**WHAT NEEDS TO BE DONE:** Would it be possible to copy exactly the lines from the one containing "grid.append(col)" to the end of the entries, including both and nothing else?

**Plain-text document sources:**

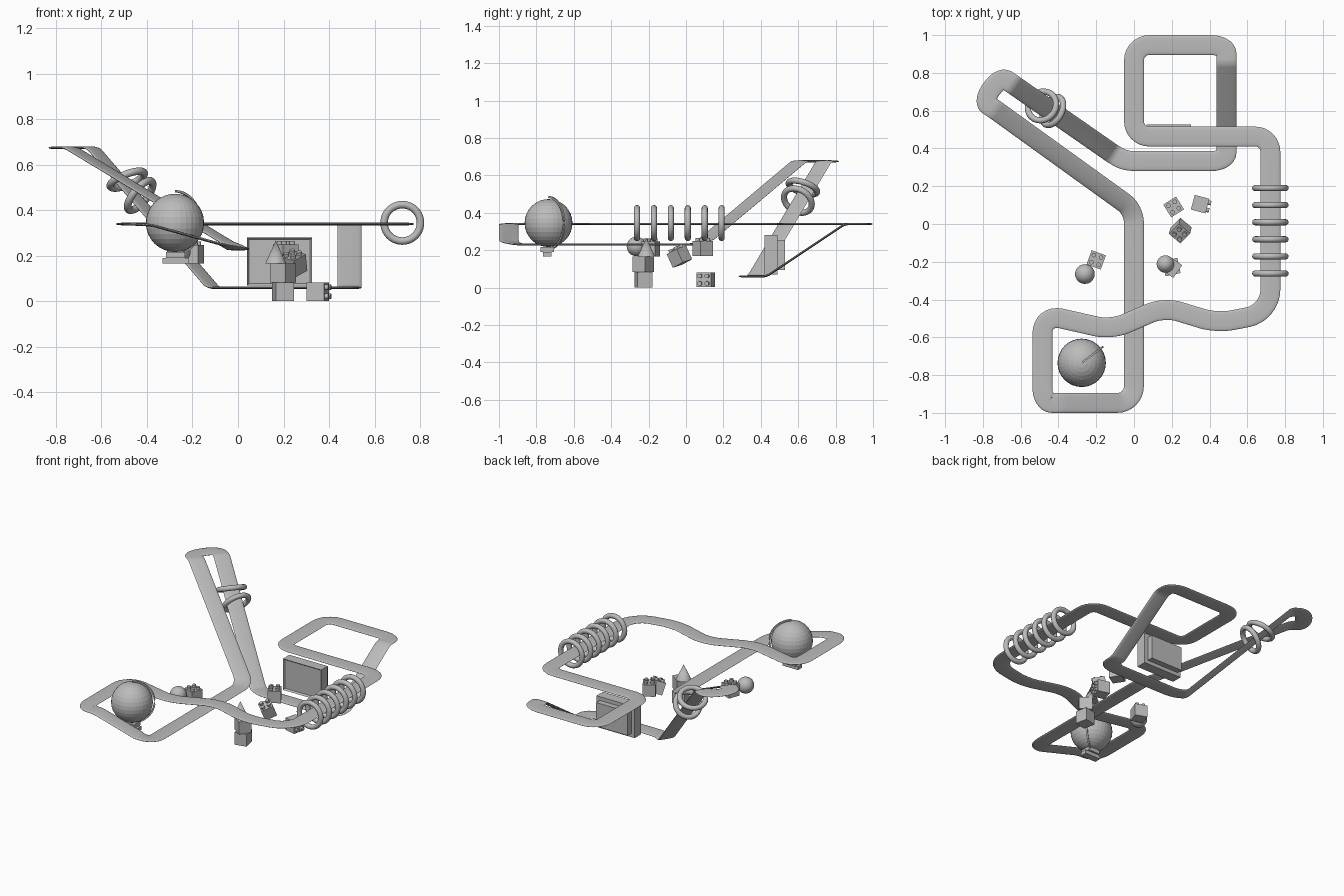
import bpy, bmesh, math
from mathutils import Vector, Matrix, Euler

if "Cube" in bpy.data.objects:
    bpy.data.objects.remove(bpy.data.objects["Cube"])

grey = bpy.data.materials.new("light_grey")
grey.diffuse_color = (0.5, 0.5, 0.5, 1)
grey.use_nodes = True
grey.node_tree.nodes["Principled BSDF"].inputs["Base Color"].default_value = grey.diffuse_color


def finish(bm, name, smooth=None):
    bmesh.ops.recalc_face_normals(bm, faces=bm.faces)
    me = bpy.data.meshes.new(name)
    bm.to_mesh(me)
    bm.free()
    me.materials.append(grey)
    ob = bpy.data.objects.new(name, me)
    bpy.context.collection.objects.link(ob)
    if smooth:
        bpy.ops.object.select_all(action='DESELECT')
        ob.select_set(True)
        bpy.context.view_layer.objects.active = ob
        bpy.ops.object.shade_smooth_by_angle(angle=math.radians(smooth))
    return ob


def add_box(bm, c, s, rot=0):
    m = Matrix.Translation(c) @ Matrix.Rotation(rot, 4, 'Z') @ Matrix.Diagonal((*s, 1))
    return bmesh.ops.create_cube(bm, size=1, matrix=m)


def sweep(name, path, section, closed):
    """Sweep a (side, up) section along a path, keeping its side level."""
    bm = bmesh.new()
    rows, n = [], len(path)
    for i, p in enumerate(path):
        a = path[(i - 1) % n] if closed else path[max(i - 1, 0)]
        b = path[(i + 1) % n] if closed else path[min(i + 1, n - 1)]
        t = (b - a).normalized()
        side = Vector((t.y, -t.x, 0)).normalized()
        up = side.cross(t)
        rows.append([bm.verts.new(p + side * u + up * v) for u, v in section])
    k = len(section)
    for i in range(n if closed else n - 1):
        r, s = rows[i], rows[(i + 1) % n]
        for j in range(k):
            bm.faces.new((r[j], r[(j + 1) % k], s[(j + 1) % k], s[j]))
    return finish(bm, name, 50)


def fillet(points, steps=8):
    out, n = [], len(points)
    for i in range(n):
        p = Vector(points[i][:3])
        ends = []
        for q in (points[i - 1], points[(i + 1) % n]):
            e = Vector(q[:3]) - p
            ends.append(p + e.normalized() * min(points[i][3], 0.46 * e.length))
        a, d = ends
        b, c = a.lerp(p, .55), d.lerp(p, .55)
        for s in range(steps + 1):
            t = s / steps
            out.append(a * (1 - t)**3 + b * 3 * t * (1 - t)**2 + c * 3 * t * t * (1 - t) + d * t**3)
    return out


# Closed track: x, y, z and corner radius
track = [
    (.49, .333, .06, .08), (.49, .43, .06, .02), (.49, .85, .34, .02), (.49, .947, .34, .08),
    (0, .947, .34, .08), (0, .463, .34, .08), (.722, .463, .34, .08),
    (.722, -.47, .34, .12), (.44, -.525, .34, .08), (.16, -.44, .34, .08),
    (-.12, -.56, .34, .08), (-.485, -.478, .34, .10), (-.485, -.947, .34, .08),
    (-.38, -.947, .335, .02), (0, -.947, .23, .09), (0, .075, .23, .07),
    (-.735, .605, .675, .02), (-.802, .649, .675, .08), (-.705, .783, .675, .08),
    (-.638, .737, .675, .02), (-.11, .37, .06, .02), (-.045, .333, .06, .05),
]
section = []
for i in range(16):
    a = math.tau * i / 16
    c, s = math.cos(a), math.sin(a)
    section.append((.0525 * math.copysign(abs(c)**.7, c), .006 * math.copysign(abs(s)**.8, s)))
sweep("track", fillet(track), section, True)


# Rings threaded on the track
def ring(name, c, axis, R=.08, r=.0165):
    q = Vector(axis).to_track_quat('Z', 'Y')
    bpy.ops.mesh.primitive_torus_add(major_radius=R, minor_radius=r, major_segments=40,
                                     minor_segments=12, location=c, rotation=q.to_euler())
    ob = bpy.context.object
    ob.name = name
    ob.data.materials.append(grey)
    bpy.ops.object.shade_smooth_by_angle(angle=math.radians(50))


for i in range(6):
    ring(f"ring_{i + 1}", (.722, -.262 + .0905 * i, .345), (0, 1, 0))
ring("upper_sloped_ring", (-.487, .625, .535), (-.35, .3, .88))
ring("lower_sloped_ring", (-.43, .598, .465), (-.72, .37, .58))


# Globe with meridian arc, neck and foot
G = Vector((-.277, -.735, .345))
bm = bmesh.new()
bmesh.ops.create_uvsphere(bm, u_segments=32, v_segments=16, radius=.128, matrix=Matrix.Translation(G))
finish(bm, "globe")
d = Vector((.8, .6, 0))
arc = [G + (d * math.sin(a) + Vector((0, 0, math.cos(a)))) * .139
       for a in [math.pi * (.01 + .98 * i / 24) for i in range(25)]]
sweep("globe_arc", arc, [(-.005, -.005), (.005, -.005), (.005, .005), (-.005, .005)], False)
bm = bmesh.new()
add_box(bm, (-.275, -.742, .204), (.085, .07, .026))
add_box(bm, (-.275, -.742, .179), (.115, .045, .024))
finish(bm, "globe_stand")

# Small ball
bm = bmesh.new()
bmesh.ops.create_uvsphere(bm, u_segments=32, v_segments=16, radius=.052,
                          matrix=Matrix.Translation((-.26, -.265, .22)))
finish(bm, "small_ball", 40)

# Framed screen with recessed front and stepped back
bm = bmesh.new()
add_box(bm, (.183, .455, .175), (.285, .07, .21))
front = min(bm.faces, key=lambda f: f.calc_center_median().y)
bmesh.ops.inset_region(bm, faces=[front], thickness=.012, depth=0)
bmesh.ops.translate(bm, verts=front.verts, vec=(0, .012, 0))
back = max(bm.faces, key=lambda f: f.calc_center_median().y)
bmesh.ops.inset_region(bm, faces=[back], thickness=.035, depth=0)
ext = bmesh.ops.extrude_discrete_faces(bm, faces=[back])["faces"][0]
bmesh.ops.translate(bm, verts=ext.verts, vec=(0, .038, 0))
finish(bm, "framed_screen")


# Studded building bricks
def brick(name, c, rot, s=.08):
    bm = bmesh.new()
    add_box(bm, (0, 0, 0), (s, s, s))
    for x in (-.02, .02):
        for y in (-.02, .02):
            bmesh.ops.create_cone(bm, cap_ends=True, segments=16, radius1=.012, radius2=.012, depth=.016,
                                  matrix=Matrix.Translation((x, y, s / 2 + .007)))
    e = Euler([math.radians(a) for a in rot]).to_matrix().to_4x4()
    bm.transform(Matrix.Translation(c) @ e)
    finish(bm, name, 40)


brick("brick_by_ball", (-.2, -.19, .207), (0, 0, -20))
brick("upright_brick", (.21, .09, .21), (0, 0, 32))
brick("tilted_brick", (.245, -.035, .165), (22, 12, -40))
brick("fallen_brick", (.35, .105, .042), (0, 90, -15))

# Tower of two turned blocks with a cone
for name, z, turn in (("lower_block", .042, 12), ("upper_block", .125, 55)):
    bm = bmesh.new()
    add_box(bm, (.198, -.228, z), (.082, .082, .083), math.radians(turn))
    finish(bm, name)
bm = bmesh.new()
bmesh.ops.create_cone(bm, cap_ends=True, segments=32, radius1=.046, radius2=0, depth=.1,
                      matrix=Matrix.Translation((.166, -.212, .217)))
finish(bm, "cone", 40)
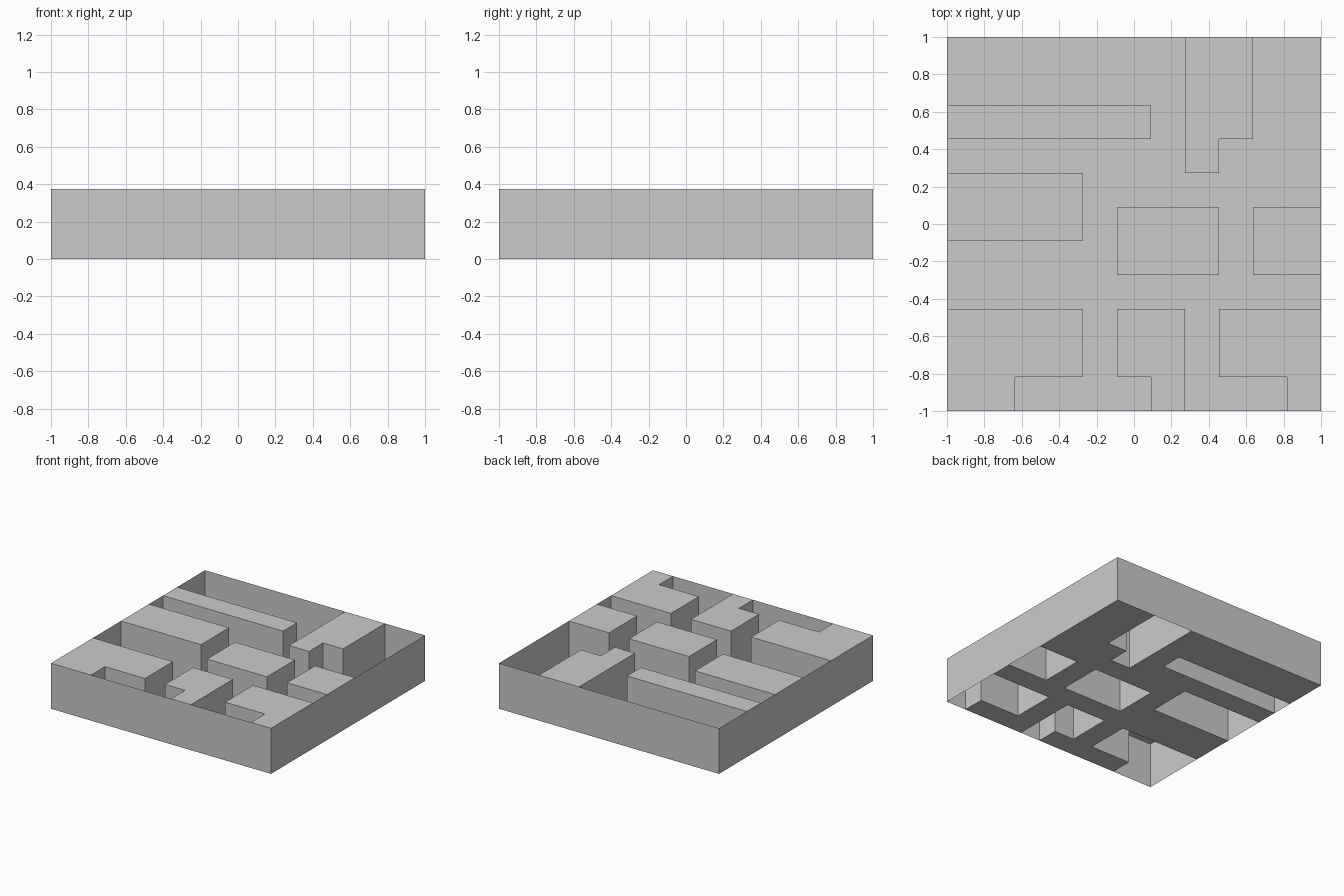
import bpy, bmesh

if "Cube" in bpy.data.objects:
    bpy.data.objects.remove(bpy.data.objects["Cube"])

# Plan of the maze, back row first: '#' is a raised block, '.' is open corridor
PLAN = [
    ".......##..",
    ".......##..",
    "######.##..",
    ".......#...",
    "####.......",
    "####.###.##",
    ".....###.##",
    "...........",
    "####.##.###",
    "####.##.###",
    "##....#...#",
]
N = len(PLAN)
CELL = 2 / N
HEIGHT = 0.374


def edge(k):
    return -1 + k * CELL


def solid(col, row):
    return PLAN[N - 1 - row][col] == "#"


def inside(col, row):
    return 0 <= col < N and 0 <= row < N


def make_object(name, quads):
    bm = bmesh.new()
    for quad in quads:
        bm.faces.new([bm.verts.new(p) for p in quad])
    bmesh.ops.remove_doubles(bm, verts=bm.verts[:], dist=1e-4)
    mesh = bpy.data.meshes.new(name)
    bm.to_mesh(mesh)
    bm.free()
    obj = bpy.data.objects.new(name, mesh)
    bpy.context.collection.objects.link(obj)


def flat(col, row, z):
    x0, x1, y0, y1 = edge(col), edge(col + 1), edge(row), edge(row + 1)
    return [(x0, y0, z), (x1, y0, z), (x1, y1, z), (x0, y1, z)]


def upright(a, b):
    return [(*a, 0), (*b, 0), (*b, HEIGHT), (*a, HEIGHT)]


floor, blocks = [], []
for row in range(N):
    for col in range(N):
        if not solid(col, row):
            floor.append(flat(col, row, 0))
            continue
        # Block top, plus a side wherever it meets a corridor
        blocks.append(flat(col, row, HEIGHT))
        corners = [p[:2] for p in flat(col, row, 0)]
        for i, (dc, dr) in enumerate([(0, -1), (1, 0), (0, 1), (-1, 0)]):
            c, r = col + dc, row + dr
            if inside(c, r) and not solid(c, r):
                blocks.append(upright(corners[i], corners[(i + 1) % 4]))

# Thin outer wall on all four sides
rim = [(-1, -1), (1, -1), (1, 1), (-1, 1)]
outer = [upright(rim[i], rim[(i + 1) % 4]) for i in range(4)]

make_object("maze_floor", floor)
make_object("raised_blocks", blocks)
make_object("outer_wall", outer)
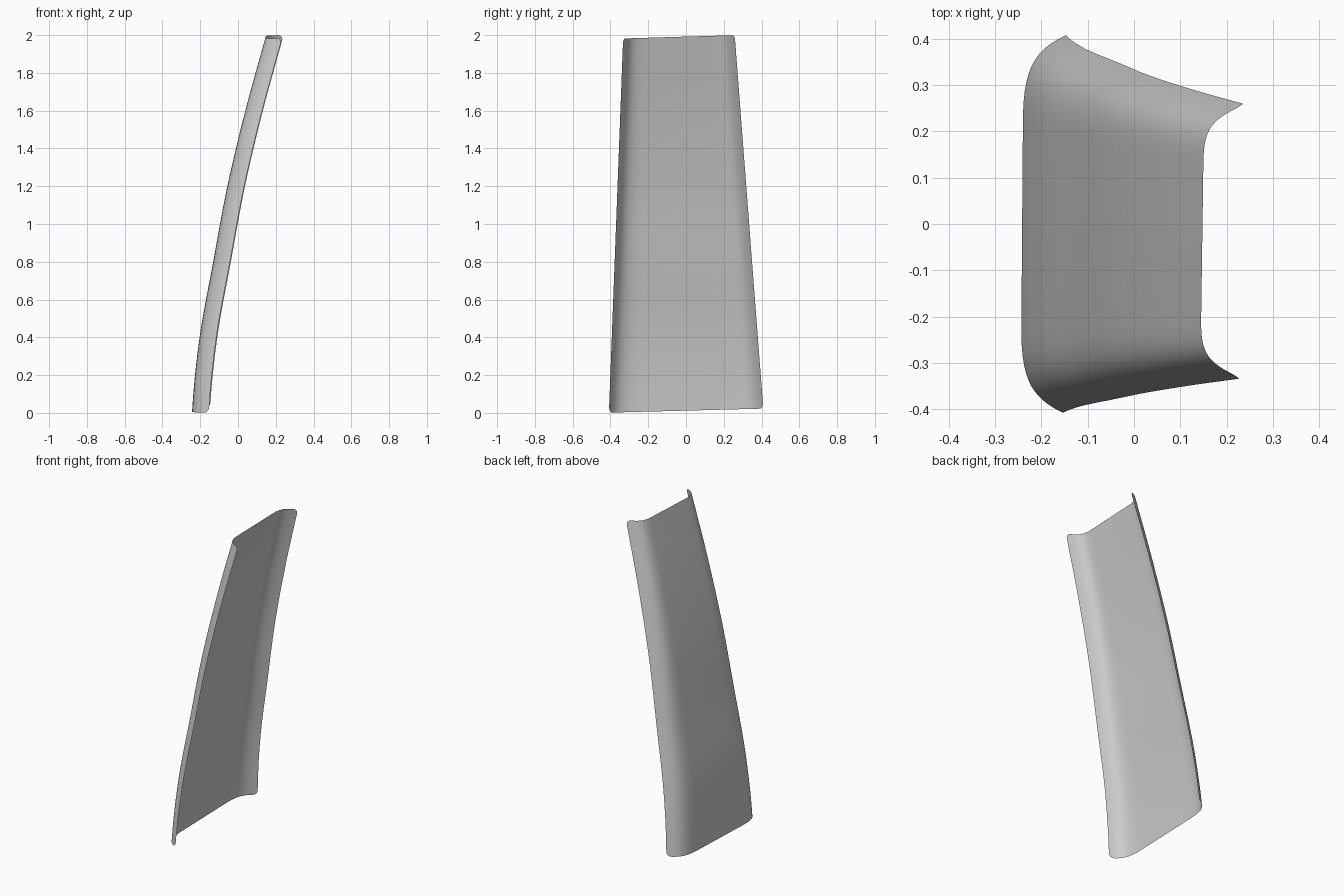
import bpy, bmesh
from math import sqrt
from mathutils import Vector

if "Cube" in bpy.data.objects:
    bpy.data.objects.remove(bpy.data.objects["Cube"])

DEPTH, RADIUS, ROWS, STEPS = 0.09, 0.03, 48, 20
# Back line of the panel: x at heights -0.4, 0, 0.4 ... 2.4
SPINE = [-0.245, -0.242, -0.202, -0.13, -0.055, 0.04, 0.15, 0.26]


def spine_x(z):
    u = z / 0.4
    i = max(0, min(4, int(u)))
    f = u - i
    a, b, c, d = SPINE[i:i + 4]
    return 0.5 * (2*b + (c-a)*f + (2*a - 5*b + 4*c - d)*f*f + (3*b - a - 3*c + d)*f**3)


def flange(u, w):
    """Depth and distance from the side edge; u = 0 on the flat back, 1 at the lip."""
    p = [Vector((0, w)), Vector((0, w * 0.35)), Vector((0.03, 0.03)), Vector((DEPTH, 0))]
    v = 1 - u
    return p[0]*v**3 + p[1]*3*v*v*u + p[2]*3*v*u*u + p[3]*u**3


# Columns across the panel: (side, u), with finer steps towards the lips
us = [1 - (1 - i / STEPS)**2 for i in range(STEPS + 1)]
columns = [(-1, u) for u in reversed(us)] + [(1, u) for u in us]

bm = bmesh.new()
grid = []
for side, u in columns:
    # Rounded corners at the lips
    s = (flange(u, 0.15) - flange(1, 0.15)).length
    k = max(0, RADIUS - s)
    inset = RADIUS - sqrt(RADIUS**2 - k**2)
    col = []
    for r in range(ROWS + 1):
        t = r / ROWS
        dx, dy = flange(u, 0.18 - 0.06 * t)
        edge = 0.407 - (0.147 if side > 0 else 0.073) * t
        y = side * (edge - dy)
        low = 0.012 + 0.026 * y + inset
        high = 1.992 + 0.03 * y - inset
        z = low + (high - low) * t
        col.append(bm.verts.new((spine_x(z) + dx + 0.006 * y, y, z)))
    grid.append(col)
for a, b in zip(grid, grid[1:]):
    for r in range(ROWS):
        bm.faces.new((a[r], b[r], b[r + 1], a[r + 1]))

# Curved panel with side flanges
mesh = bpy.data.meshes.new("curved_panel")
bm.to_mesh(mesh)
bm.free()
mesh.shade_smooth()
panel = bpy.data.objects.new("curved_panel", mesh)
bpy.context.collection.objects.link(panel)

**EXERCISE OUTPUT:**
    grid.append(col)
for a, b in zip(grid, grid[1:]):
    for r in range(ROWS):
        bm.faces.new((a[r], b[r], b[r + 1], a[r + 1]))

# Curved panel with side flanges
mesh = bpy.data.meshes.new("curved_panel")
bm.to_mesh(mesh)
bm.free()
mesh.shade_smooth()
panel = bpy.data.objects.new("curved_panel", mesh)
bpy.context.collection.objects.link(panel)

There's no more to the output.